## Aim of the exercise
The output is a word-for-word repeat of the listing below, free of images.

## Exercise data
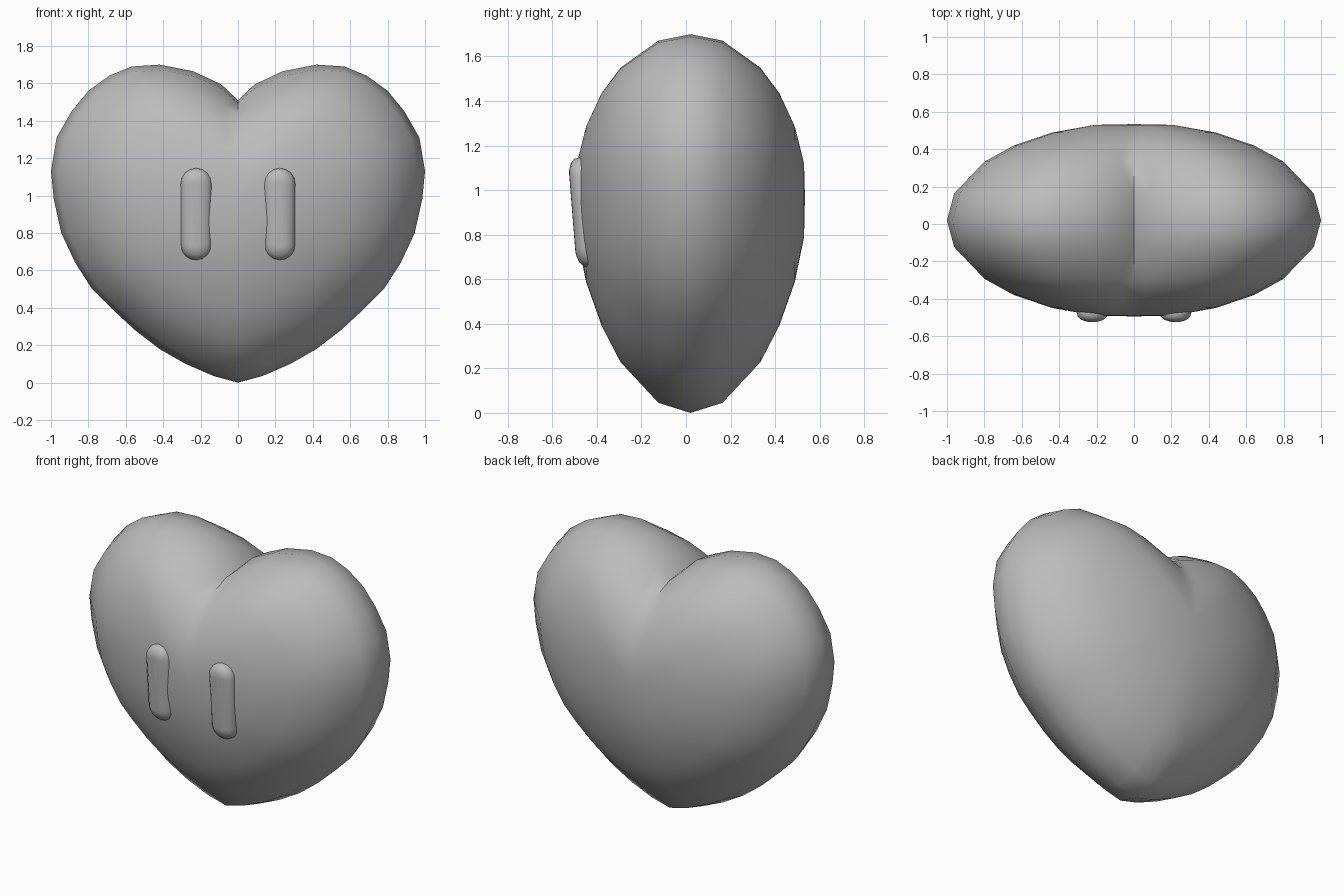
import bpy, bmesh, math

if "Cube" in bpy.data.objects:
    bpy.data.objects.remove(bpy.data.objects["Cube"])

grey = bpy.data.materials.new("grey")
grey.diffuse_color = (0.5, 0.5, 0.5, 1)
grey.use_nodes = True
grey.node_tree.nodes["Principled BSDF"].inputs["Base Color"].default_value = grey.diffuse_color


def finish(name, bm, angle):
    bmesh.ops.recalc_face_normals(bm, faces=bm.faces)
    me = bpy.data.meshes.new(name)
    bm.to_mesh(me)
    bm.free()
    ob = bpy.data.objects.new(name, me)
    bpy.context.collection.objects.link(ob)
    me.materials.append(grey)
    bpy.ops.object.select_all(action='DESELECT')
    bpy.context.view_layer.objects.active = ob
    ob.select_set(True)
    bpy.ops.object.shade_smooth_by_angle(angle=math.radians(angle))
    return ob


def bridge(bm, a, b):
    n = len(a)
    for i in range(n):
        j = (i + 1) % n
        bm.faces.new((a[i], a[j], b[j], b[i]))


def fan(bm, ring, tip):
    for i in range(len(ring)):
        bm.faces.new((ring[i], ring[(i + 1) % len(ring)], tip))


# Heart body: rim outline (right half, tip to notch), softened towards the middle
rim = [(0, 0), (.13, .035), (.28, .1), (.42, .18), (.55, .28), (.68, .4), (.78, .5),
       (.87, .64), (.945, .8), (.985, .98), (1, 1.13), (.97, 1.31), (.89, 1.45),
       (.8, 1.56), (.69, 1.64), (.57, 1.69), (.42, 1.7), (.24, 1.665), (.09, 1.595), (0, 1.51)]
soft = list(rim)
soft[:5] = [(0, .1), (.13, .115), (.28, .155), (.42, .215), (.55, .295)]
soft[-4:] = [(.42, 1.69), (.24, 1.65), (.09, 1.61), (0, 1.6)]


def full(half):
    return half + [(-x, z) for x, z in half[-2:0:-1]]


RIM, SOFT = full(rim), full(soft)
MID_Y, MID_Z, DEPTH = 0.02, 0.97, 0.51


def heart_ring(bm, deg, side):
    s = math.cos(math.radians(deg))
    y = MID_Y + side * DEPTH * math.sin(math.radians(deg)) / math.sin(math.radians(78))
    t = min(1, (1 - s) / 0.5)
    ring = []
    for (x0, z0), (x1, z1) in zip(RIM, SOFT):
        x, z = x0 + (x1 - x0) * t, z0 + (z1 - z0) * t
        ring.append(bm.verts.new((x * s, y, MID_Z + (z - MID_Z) * s)))
    return ring


bm = bmesh.new()
edge = heart_ring(bm, 0, 1)
for side in (-1, 1):
    prev = edge
    for deg in (16, 37, 50, 64, 78):
        ring = heart_ring(bm, deg, side)
        bridge(bm, prev, ring)
        prev = ring
    fan(bm, prev, bm.verts.new((0, MID_Y + side * (DEPTH + .004), MID_Z)))
finish("heart_body", bm, 45)

# Eyes: domed pills that lean with the front of the body
EYE_Z, EYE_HALF = 0.9, 0.162


def pill_ring(bm, cx, r, h):
    ring = []
    for end in (1, -1):
        for k in range(9):
            a = math.pi * k / 8
            x = cx + end * r * math.cos(a)
            z = EYE_Z + end * (EYE_HALF + r * math.sin(a))
            y = -0.475 + (1.14 - z) * 0.08 - h
            ring.append(bm.verts.new((x, y, z)))
    return ring


for name, cx in (("left_eye", -0.222), ("right_eye", 0.222)):
    bm = bmesh.new()
    rings = [pill_ring(bm, cx, r, h) for r, h in
             ((.078, -.04), (.085, 0), (.079, .025), (.06, .043), (.03, .053), (.012, .055))]
    for a, b in zip(rings, rings[1:]):
        bridge(bm, a, b)
    bm.faces.new(rings[0])
    bm.faces.new(rings[-1])
    finish(name, bm, 60)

## Written solution
import bpy, bmesh, math

if "Cube" in bpy.data.objects:
    bpy.data.objects.remove(bpy.data.objects["Cube"])

grey = bpy.data.materials.new("grey")
grey.diffuse_color = (0.5, 0.5, 0.5, 1)
grey.use_nodes = True
grey.node_tree.nodes["Principled BSDF"].inputs["Base Color"].default_value = grey.diffuse_color


def finish(name, bm, angle):
    bmesh.ops.recalc_face_normals(bm, faces=bm.faces)
    me = bpy.data.meshes.new(name)
    bm.to_mesh(me)
    bm.free()
    ob = bpy.data.objects.new(name, me)
    bpy.context.collection.objects.link(ob)
    me.materials.append(grey)
    bpy.ops.object.select_all(action='DESELECT')
    bpy.context.view_layer.objects.active = ob
    ob.select_set(True)
    bpy.ops.object.shade_smooth_by_angle(angle=math.radians(angle))
    return ob


def bridge(bm, a, b):
    n = len(a)
    for i in range(n):
        j = (i + 1) % n
        bm.faces.new((a[i], a[j], b[j], b[i]))


def fan(bm, ring, tip):
    for i in range(len(ring)):
        bm.faces.new((ring[i], ring[(i + 1) % len(ring)], tip))


# Heart body: rim outline (right half, tip to notch), softened towards the middle
rim = [(0, 0), (.13, .035), (.28, .1), (.42, .18), (.55, .28), (.68, .4), (.78, .5),
       (.87, .64), (.945, .8), (.985, .98), (1, 1.13), (.97, 1.31), (.89, 1.45),
       (.8, 1.56), (.69, 1.64), (.57, 1.69), (.42, 1.7), (.24, 1.665), (.09, 1.595), (0, 1.51)]
soft = list(rim)
soft[:5] = [(0, .1), (.13, .115), (.28, .155), (.42, .215), (.55, .295)]
soft[-4:] = [(.42, 1.69), (.24, 1.65), (.09, 1.61), (0, 1.6)]


def full(half):
    return half + [(-x, z) for x, z in half[-2:0:-1]]


RIM, SOFT = full(rim), full(soft)
MID_Y, MID_Z, DEPTH = 0.02, 0.97, 0.51


def heart_ring(bm, deg, side):
    s = math.cos(math.radians(deg))
    y = MID_Y + side * DEPTH * math.sin(math.radians(deg)) / math.sin(math.radians(78))
    t = min(1, (1 - s) / 0.5)
    ring = []
    for (x0, z0), (x1, z1) in zip(RIM, SOFT):
        x, z = x0 + (x1 - x0) * t, z0 + (z1 - z0) * t
        ring.append(bm.verts.new((x * s, y, MID_Z + (z - MID_Z) * s)))
    return ring


bm = bmesh.new()
edge = heart_ring(bm, 0, 1)
for side in (-1, 1):
    prev = edge
    for deg in (16, 37, 50, 64, 78):
        ring = heart_ring(bm, deg, side)
        bridge(bm, prev, ring)
        prev = ring
    fan(bm, prev, bm.verts.new((0, MID_Y + side * (DEPTH + .004), MID_Z)))
finish("heart_body", bm, 45)

# Eyes: domed pills that lean with the front of the body
EYE_Z, EYE_HALF = 0.9, 0.162


def pill_ring(bm, cx, r, h):
    ring = []
    for end in (1, -1):
        for k in range(9):
            a = math.pi * k / 8
            x = cx + end * r * math.cos(a)
            z = EYE_Z + end * (EYE_HALF + r * math.sin(a))
            y = -0.475 + (1.14 - z) * 0.08 - h
            ring.append(bm.verts.new((x, y, z)))
    return ring


for name, cx in (("left_eye", -0.222), ("right_eye", 0.222)):
    bm = bmesh.new()
    rings = [pill_ring(bm, cx, r, h) for r, h in
             ((.078, -.04), (.085, 0), (.079, .025), (.06, .043), (.03, .053), (.012, .055))]
    for a, b in zip(rings, rings[1:]):
        bridge(bm, a, b)
    bm.faces.new(rings[0])
    bm.faces.new(rings[-1])
    finish(name, bm, 60)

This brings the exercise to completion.